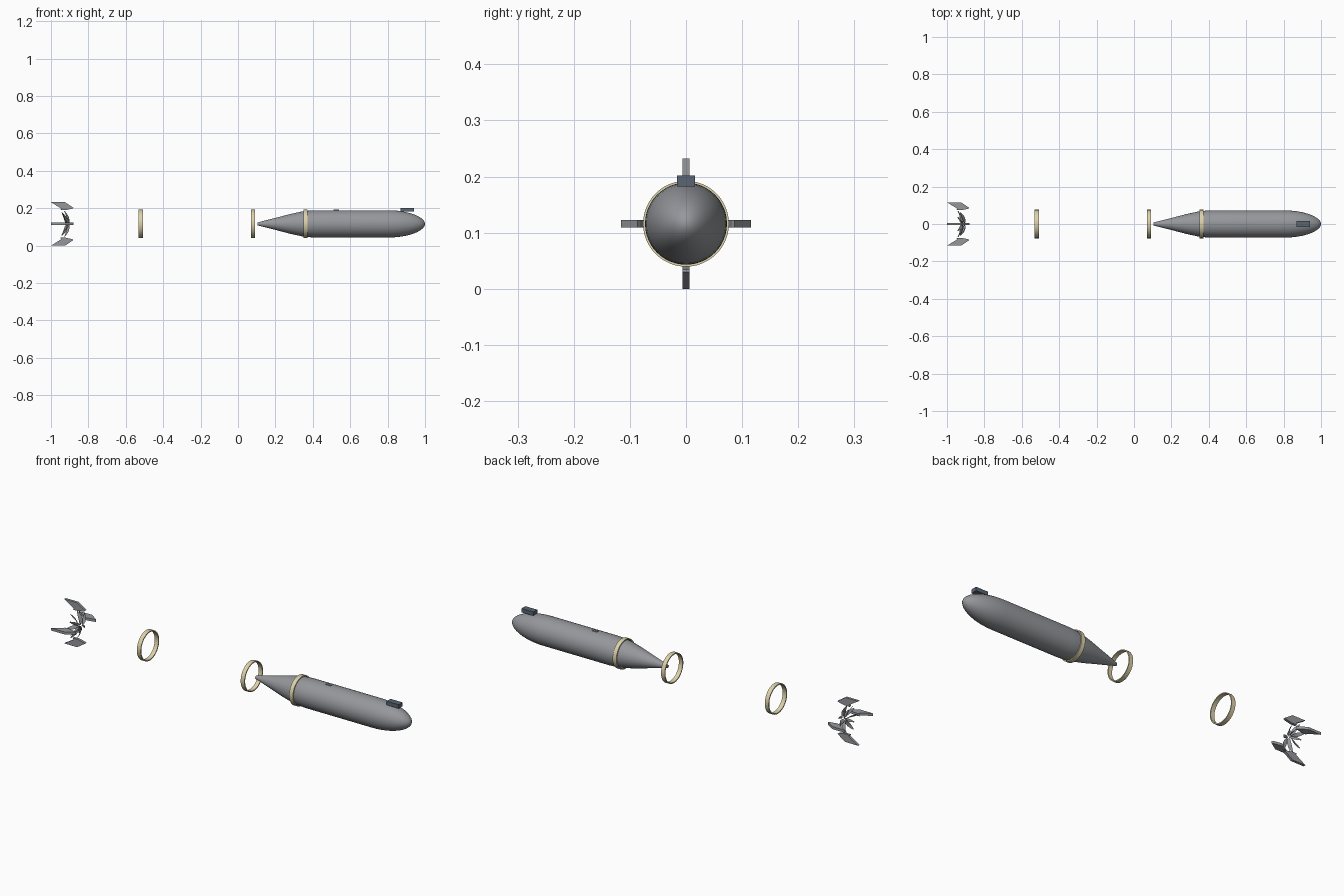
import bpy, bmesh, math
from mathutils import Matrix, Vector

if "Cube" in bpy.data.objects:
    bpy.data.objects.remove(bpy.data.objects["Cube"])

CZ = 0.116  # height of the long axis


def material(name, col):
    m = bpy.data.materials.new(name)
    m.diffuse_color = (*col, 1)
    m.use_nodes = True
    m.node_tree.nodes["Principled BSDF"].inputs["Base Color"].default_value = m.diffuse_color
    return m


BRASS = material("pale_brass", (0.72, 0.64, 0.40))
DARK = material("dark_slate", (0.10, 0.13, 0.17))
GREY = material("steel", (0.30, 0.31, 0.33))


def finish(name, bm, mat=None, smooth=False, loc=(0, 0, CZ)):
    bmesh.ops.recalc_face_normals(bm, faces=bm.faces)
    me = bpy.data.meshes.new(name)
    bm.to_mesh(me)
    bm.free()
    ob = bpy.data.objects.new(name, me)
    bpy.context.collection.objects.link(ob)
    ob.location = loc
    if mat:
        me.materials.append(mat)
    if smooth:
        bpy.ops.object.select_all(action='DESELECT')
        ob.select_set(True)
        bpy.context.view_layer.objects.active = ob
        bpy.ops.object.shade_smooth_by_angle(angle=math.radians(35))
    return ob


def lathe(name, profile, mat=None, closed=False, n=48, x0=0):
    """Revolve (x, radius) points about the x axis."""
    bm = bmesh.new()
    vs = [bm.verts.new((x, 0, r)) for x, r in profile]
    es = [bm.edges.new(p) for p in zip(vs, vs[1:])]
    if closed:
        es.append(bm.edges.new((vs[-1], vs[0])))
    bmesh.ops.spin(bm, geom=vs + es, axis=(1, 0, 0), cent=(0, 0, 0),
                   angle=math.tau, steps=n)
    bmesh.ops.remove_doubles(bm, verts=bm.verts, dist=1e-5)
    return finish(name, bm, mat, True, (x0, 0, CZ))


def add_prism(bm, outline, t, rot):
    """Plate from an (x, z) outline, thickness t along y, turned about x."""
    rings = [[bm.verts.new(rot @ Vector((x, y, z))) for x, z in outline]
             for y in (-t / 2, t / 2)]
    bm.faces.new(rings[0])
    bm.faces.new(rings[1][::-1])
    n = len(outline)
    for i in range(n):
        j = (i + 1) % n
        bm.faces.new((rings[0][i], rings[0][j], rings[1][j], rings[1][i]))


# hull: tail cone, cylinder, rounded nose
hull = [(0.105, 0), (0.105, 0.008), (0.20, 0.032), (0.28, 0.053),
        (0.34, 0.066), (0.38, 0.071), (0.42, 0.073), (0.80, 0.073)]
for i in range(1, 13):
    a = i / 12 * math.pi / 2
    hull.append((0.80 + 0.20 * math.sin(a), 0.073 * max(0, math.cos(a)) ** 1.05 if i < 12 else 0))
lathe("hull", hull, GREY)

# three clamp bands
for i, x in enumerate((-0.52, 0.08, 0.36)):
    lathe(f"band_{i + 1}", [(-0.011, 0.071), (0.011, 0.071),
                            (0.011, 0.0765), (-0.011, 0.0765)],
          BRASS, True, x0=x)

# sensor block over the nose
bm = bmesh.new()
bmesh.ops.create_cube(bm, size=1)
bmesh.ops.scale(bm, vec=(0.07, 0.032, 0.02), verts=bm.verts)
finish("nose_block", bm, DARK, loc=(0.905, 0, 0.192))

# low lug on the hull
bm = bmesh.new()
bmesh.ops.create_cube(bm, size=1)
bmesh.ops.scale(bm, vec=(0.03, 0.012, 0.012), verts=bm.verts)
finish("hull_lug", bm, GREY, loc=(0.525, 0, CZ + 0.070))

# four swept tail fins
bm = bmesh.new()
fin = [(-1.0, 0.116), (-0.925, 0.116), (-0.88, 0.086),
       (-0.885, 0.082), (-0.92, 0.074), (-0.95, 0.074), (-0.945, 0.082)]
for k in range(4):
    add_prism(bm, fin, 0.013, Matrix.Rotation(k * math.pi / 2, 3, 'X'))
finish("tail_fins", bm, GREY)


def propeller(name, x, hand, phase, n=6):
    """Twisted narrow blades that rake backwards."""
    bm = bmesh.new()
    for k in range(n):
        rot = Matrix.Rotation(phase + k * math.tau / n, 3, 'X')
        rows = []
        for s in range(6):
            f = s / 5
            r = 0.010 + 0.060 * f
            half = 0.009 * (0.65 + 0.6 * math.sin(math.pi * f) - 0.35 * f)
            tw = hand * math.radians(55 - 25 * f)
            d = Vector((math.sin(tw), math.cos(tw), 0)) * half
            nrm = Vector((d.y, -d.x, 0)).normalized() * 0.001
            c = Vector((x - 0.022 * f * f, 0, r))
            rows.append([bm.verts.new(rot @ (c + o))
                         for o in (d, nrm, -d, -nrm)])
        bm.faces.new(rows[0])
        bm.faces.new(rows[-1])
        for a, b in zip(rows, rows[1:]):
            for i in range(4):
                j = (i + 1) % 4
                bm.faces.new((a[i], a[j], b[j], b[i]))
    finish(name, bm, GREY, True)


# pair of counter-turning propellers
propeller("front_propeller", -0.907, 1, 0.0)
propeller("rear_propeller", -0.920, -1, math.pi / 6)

* * *

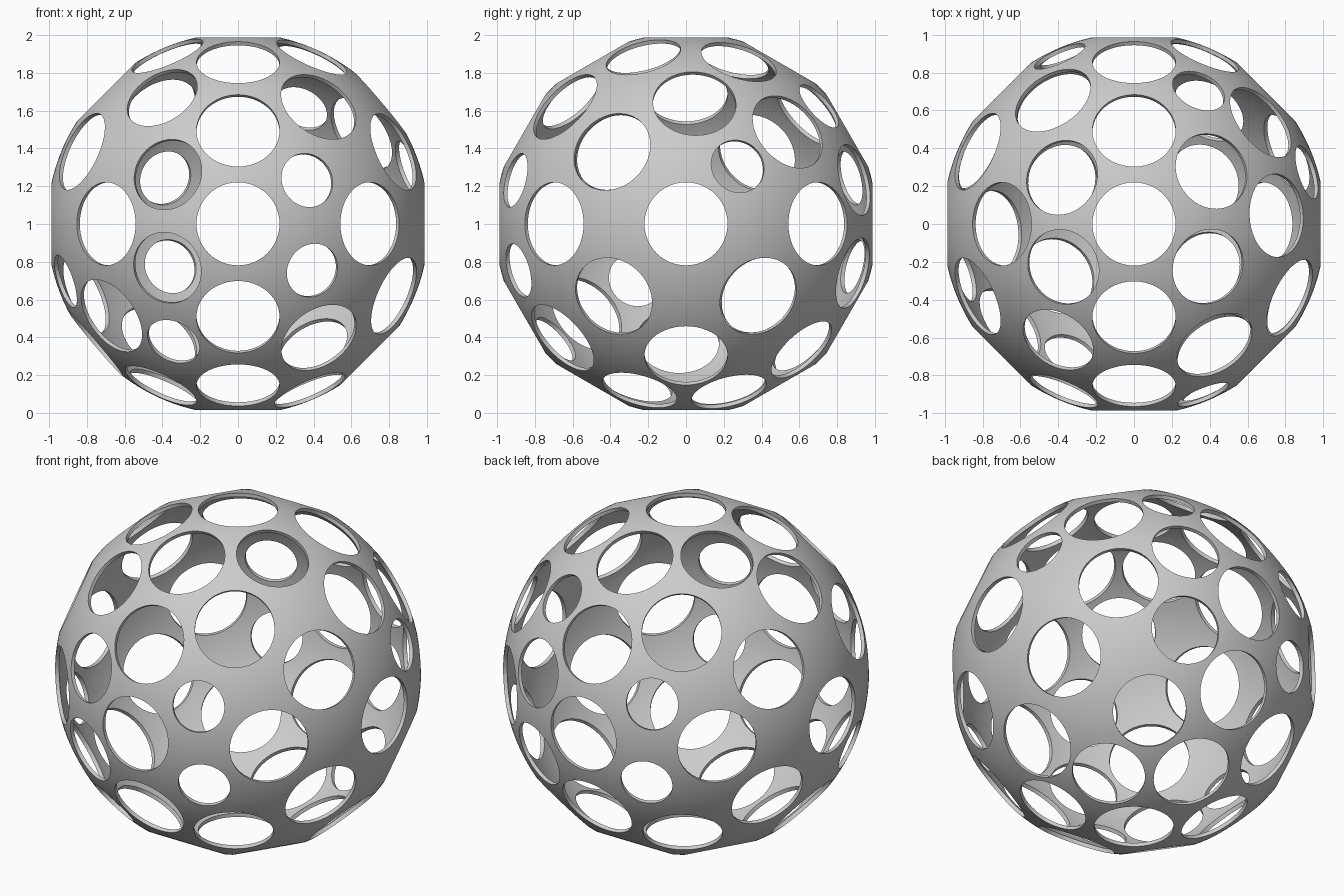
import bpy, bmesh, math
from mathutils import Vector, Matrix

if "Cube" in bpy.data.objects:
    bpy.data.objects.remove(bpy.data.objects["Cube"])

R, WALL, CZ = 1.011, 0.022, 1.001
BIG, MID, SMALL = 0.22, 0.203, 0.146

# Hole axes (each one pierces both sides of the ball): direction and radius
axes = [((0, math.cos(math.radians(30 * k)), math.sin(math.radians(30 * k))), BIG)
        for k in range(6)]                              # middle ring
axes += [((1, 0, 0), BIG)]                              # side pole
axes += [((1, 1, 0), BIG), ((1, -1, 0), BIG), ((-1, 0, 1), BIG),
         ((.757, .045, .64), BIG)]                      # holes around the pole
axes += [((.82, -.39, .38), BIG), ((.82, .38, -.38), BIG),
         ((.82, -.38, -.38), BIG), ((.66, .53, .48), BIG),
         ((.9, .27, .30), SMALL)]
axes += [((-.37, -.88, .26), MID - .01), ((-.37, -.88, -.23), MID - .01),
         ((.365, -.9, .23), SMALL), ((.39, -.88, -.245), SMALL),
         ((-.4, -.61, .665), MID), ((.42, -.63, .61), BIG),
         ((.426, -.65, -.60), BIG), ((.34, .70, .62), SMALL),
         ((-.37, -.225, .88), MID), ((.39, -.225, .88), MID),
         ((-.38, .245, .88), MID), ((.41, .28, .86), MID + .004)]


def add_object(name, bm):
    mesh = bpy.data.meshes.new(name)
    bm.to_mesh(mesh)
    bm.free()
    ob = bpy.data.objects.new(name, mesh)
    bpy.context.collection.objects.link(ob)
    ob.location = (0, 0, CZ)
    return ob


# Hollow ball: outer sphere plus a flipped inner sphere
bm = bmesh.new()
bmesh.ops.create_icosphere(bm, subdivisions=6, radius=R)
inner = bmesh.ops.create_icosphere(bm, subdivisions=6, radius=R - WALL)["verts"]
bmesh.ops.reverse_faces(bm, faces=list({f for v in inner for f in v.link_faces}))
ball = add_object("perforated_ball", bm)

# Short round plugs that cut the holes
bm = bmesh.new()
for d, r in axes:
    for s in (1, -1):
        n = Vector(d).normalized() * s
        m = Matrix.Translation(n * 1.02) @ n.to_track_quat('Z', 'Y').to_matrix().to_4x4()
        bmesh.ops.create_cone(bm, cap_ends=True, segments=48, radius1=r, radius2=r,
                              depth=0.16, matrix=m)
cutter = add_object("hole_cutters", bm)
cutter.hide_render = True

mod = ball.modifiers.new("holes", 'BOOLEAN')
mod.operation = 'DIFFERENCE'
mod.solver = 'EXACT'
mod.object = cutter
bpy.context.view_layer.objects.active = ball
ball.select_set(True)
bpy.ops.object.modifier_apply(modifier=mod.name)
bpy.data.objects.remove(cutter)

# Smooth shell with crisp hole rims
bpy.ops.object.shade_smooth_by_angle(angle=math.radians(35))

...

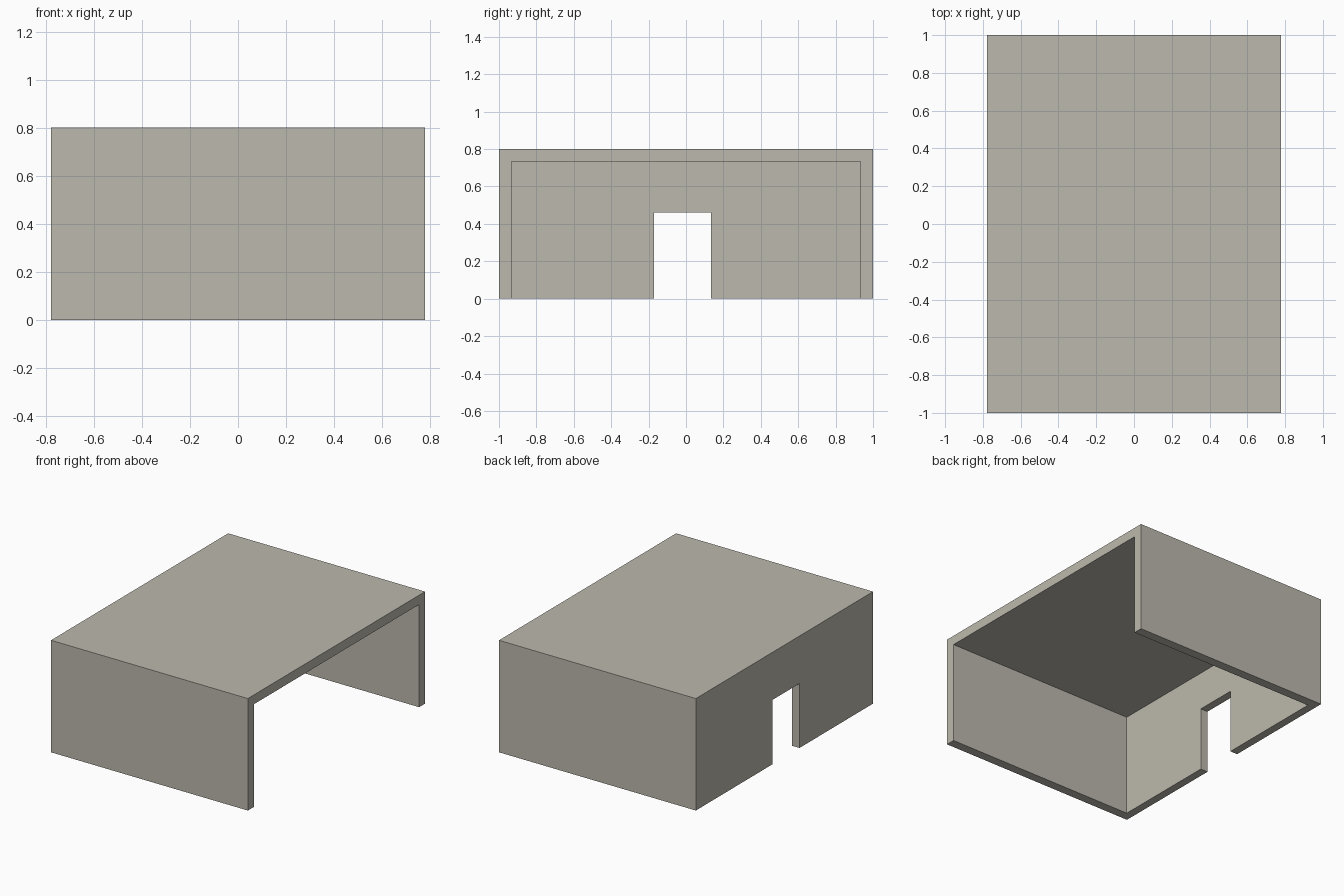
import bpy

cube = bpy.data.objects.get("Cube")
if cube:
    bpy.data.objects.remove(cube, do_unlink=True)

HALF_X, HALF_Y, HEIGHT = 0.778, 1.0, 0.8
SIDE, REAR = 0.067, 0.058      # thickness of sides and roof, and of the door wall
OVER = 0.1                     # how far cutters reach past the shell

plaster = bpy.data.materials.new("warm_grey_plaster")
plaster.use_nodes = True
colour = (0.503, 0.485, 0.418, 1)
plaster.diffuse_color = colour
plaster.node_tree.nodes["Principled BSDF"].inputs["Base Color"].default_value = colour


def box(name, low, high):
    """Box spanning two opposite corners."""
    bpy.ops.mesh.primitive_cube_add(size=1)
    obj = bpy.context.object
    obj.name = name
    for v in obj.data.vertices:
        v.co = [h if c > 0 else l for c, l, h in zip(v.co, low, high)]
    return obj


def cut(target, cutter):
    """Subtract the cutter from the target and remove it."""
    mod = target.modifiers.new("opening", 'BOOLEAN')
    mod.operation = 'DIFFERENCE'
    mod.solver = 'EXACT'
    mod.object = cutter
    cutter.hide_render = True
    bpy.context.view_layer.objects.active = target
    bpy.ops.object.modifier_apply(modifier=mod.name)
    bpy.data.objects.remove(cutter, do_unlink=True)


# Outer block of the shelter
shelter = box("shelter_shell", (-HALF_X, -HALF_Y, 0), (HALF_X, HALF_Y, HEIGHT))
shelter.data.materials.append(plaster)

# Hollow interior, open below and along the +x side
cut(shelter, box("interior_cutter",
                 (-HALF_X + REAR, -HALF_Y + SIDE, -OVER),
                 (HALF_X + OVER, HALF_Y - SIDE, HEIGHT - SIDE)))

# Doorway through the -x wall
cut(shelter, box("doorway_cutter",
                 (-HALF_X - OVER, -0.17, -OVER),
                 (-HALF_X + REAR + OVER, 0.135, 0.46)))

Required action.
In the records above, locate each line with the word "SMALL". Copy all such lines.

Exercise answer.
BIG, MID, SMALL = 0.22, 0.203, 0.146
         ((.9, .27, .30), SMALL)]
         ((.365, -.9, .23), SMALL), ((.39, -.88, -.245), SMALL),
         ((.426, -.65, -.60), BIG), ((.34, .70, .62), SMALL),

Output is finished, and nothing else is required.